**Task**
After locating the line that contains "around the boulder" in the records below, write out exactly that line and each line after it through the one that contains "const h = i === 4 ? 0.17 : 0.195;", and nothing else.

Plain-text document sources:

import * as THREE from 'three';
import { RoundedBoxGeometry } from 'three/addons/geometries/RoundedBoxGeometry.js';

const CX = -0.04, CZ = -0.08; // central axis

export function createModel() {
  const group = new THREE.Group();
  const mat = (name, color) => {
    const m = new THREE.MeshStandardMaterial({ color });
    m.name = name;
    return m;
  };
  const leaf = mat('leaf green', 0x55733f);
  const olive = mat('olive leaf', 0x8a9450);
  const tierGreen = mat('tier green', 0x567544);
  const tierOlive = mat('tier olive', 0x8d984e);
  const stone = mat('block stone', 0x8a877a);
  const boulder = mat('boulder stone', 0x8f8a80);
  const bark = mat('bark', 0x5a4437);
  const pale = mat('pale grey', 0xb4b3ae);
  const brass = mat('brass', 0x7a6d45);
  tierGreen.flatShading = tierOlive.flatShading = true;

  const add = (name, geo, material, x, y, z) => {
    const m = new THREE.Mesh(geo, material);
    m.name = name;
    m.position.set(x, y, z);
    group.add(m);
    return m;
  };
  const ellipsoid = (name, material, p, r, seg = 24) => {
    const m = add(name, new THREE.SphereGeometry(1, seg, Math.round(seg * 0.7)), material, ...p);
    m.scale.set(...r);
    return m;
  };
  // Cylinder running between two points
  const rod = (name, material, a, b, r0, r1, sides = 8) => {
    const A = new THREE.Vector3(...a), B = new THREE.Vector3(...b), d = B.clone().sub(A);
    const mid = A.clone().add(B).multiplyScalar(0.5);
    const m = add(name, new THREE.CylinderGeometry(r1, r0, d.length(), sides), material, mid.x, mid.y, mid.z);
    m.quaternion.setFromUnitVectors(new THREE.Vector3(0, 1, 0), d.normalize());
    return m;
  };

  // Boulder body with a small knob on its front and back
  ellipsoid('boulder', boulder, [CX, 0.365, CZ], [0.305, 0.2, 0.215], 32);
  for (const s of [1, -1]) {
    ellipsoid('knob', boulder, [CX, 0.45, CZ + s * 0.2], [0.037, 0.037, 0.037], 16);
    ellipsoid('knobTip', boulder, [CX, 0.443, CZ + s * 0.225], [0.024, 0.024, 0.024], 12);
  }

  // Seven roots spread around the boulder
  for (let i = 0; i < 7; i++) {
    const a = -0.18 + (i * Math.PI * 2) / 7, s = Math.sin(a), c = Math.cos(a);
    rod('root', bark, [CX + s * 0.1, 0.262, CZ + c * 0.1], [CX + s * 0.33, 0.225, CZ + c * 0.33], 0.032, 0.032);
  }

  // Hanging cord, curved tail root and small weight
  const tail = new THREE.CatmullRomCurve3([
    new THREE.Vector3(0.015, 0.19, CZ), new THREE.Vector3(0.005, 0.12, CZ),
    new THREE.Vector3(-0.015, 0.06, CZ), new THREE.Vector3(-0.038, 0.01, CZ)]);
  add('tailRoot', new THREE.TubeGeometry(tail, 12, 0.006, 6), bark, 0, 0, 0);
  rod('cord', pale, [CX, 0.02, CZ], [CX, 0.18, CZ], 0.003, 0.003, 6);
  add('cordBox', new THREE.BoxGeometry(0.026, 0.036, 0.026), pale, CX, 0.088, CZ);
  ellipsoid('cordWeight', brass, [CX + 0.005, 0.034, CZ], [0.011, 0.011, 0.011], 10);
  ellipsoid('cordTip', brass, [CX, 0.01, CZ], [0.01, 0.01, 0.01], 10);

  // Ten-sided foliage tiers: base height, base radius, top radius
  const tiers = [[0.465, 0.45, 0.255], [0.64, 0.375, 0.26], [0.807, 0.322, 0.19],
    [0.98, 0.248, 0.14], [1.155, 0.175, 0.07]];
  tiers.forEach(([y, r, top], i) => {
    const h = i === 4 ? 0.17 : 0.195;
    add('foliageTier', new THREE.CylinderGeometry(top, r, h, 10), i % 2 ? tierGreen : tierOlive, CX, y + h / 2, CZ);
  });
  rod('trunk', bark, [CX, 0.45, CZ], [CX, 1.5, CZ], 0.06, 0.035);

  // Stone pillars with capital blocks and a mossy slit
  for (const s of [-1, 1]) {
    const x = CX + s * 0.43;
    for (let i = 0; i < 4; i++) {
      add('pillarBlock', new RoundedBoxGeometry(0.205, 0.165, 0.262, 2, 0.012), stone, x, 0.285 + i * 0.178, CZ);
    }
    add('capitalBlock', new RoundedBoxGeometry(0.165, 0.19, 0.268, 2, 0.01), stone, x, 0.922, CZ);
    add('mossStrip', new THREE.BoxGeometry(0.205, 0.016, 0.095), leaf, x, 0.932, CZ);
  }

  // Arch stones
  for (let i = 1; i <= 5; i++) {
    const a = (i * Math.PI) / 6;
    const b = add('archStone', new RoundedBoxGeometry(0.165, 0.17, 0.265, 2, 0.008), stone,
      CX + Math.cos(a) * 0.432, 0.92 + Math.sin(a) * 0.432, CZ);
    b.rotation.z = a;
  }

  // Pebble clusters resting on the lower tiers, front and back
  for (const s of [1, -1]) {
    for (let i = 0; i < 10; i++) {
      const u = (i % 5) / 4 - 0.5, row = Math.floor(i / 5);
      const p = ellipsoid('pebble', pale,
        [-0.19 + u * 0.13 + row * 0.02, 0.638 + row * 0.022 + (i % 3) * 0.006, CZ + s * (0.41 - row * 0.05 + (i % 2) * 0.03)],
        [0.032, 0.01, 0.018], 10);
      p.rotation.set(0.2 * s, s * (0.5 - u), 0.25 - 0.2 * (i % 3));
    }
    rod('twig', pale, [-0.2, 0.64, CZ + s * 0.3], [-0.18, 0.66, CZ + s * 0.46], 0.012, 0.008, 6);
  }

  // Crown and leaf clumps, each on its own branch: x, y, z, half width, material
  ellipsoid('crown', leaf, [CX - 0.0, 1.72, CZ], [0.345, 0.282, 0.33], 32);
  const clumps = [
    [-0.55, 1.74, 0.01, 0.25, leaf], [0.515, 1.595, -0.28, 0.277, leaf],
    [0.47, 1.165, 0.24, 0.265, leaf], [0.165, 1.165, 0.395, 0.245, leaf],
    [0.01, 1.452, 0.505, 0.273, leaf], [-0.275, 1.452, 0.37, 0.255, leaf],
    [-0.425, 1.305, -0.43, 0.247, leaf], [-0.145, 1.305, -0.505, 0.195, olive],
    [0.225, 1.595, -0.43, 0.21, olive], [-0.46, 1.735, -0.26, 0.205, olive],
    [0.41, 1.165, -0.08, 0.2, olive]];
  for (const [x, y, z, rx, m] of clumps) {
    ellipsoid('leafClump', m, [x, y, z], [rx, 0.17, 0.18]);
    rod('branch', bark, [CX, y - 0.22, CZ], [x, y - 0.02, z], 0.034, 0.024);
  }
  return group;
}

**Solution for this task**
  // Seven roots spread around the boulder
  for (let i = 0; i < 7; i++) {
    const a = -0.18 + (i * Math.PI * 2) / 7, s = Math.sin(a), c = Math.cos(a);
    rod('root', bark, [CX + s * 0.1, 0.262, CZ + c * 0.1], [CX + s * 0.33, 0.225, CZ + c * 0.33], 0.032, 0.032);
  }

  // Hanging cord, curved tail root and small weight
  const tail = new THREE.CatmullRomCurve3([
    new THREE.Vector3(0.015, 0.19, CZ), new THREE.Vector3(0.005, 0.12, CZ),
    new THREE.Vector3(-0.015, 0.06, CZ), new THREE.Vector3(-0.038, 0.01, CZ)]);
  add('tailRoot', new THREE.TubeGeometry(tail, 12, 0.006, 6), bark, 0, 0, 0);
  rod('cord', pale, [CX, 0.02, CZ], [CX, 0.18, CZ], 0.003, 0.003, 6);
  add('cordBox', new THREE.BoxGeometry(0.026, 0.036, 0.026), pale, CX, 0.088, CZ);
  ellipsoid('cordWeight', brass, [CX + 0.005, 0.034, CZ], [0.011, 0.011, 0.011], 10);
  ellipsoid('cordTip', brass, [CX, 0.01, CZ], [0.01, 0.01, 0.01], 10);

  // Ten-sided foliage tiers: base height, base radius, top radius
  const tiers = [[0.465, 0.45, 0.255], [0.64, 0.375, 0.26], [0.807, 0.322, 0.19],
    [0.98, 0.248, 0.14], [1.155, 0.175, 0.07]];
  tiers.forEach(([y, r, top], i) => {
    const h = i === 4 ? 0.17 : 0.195;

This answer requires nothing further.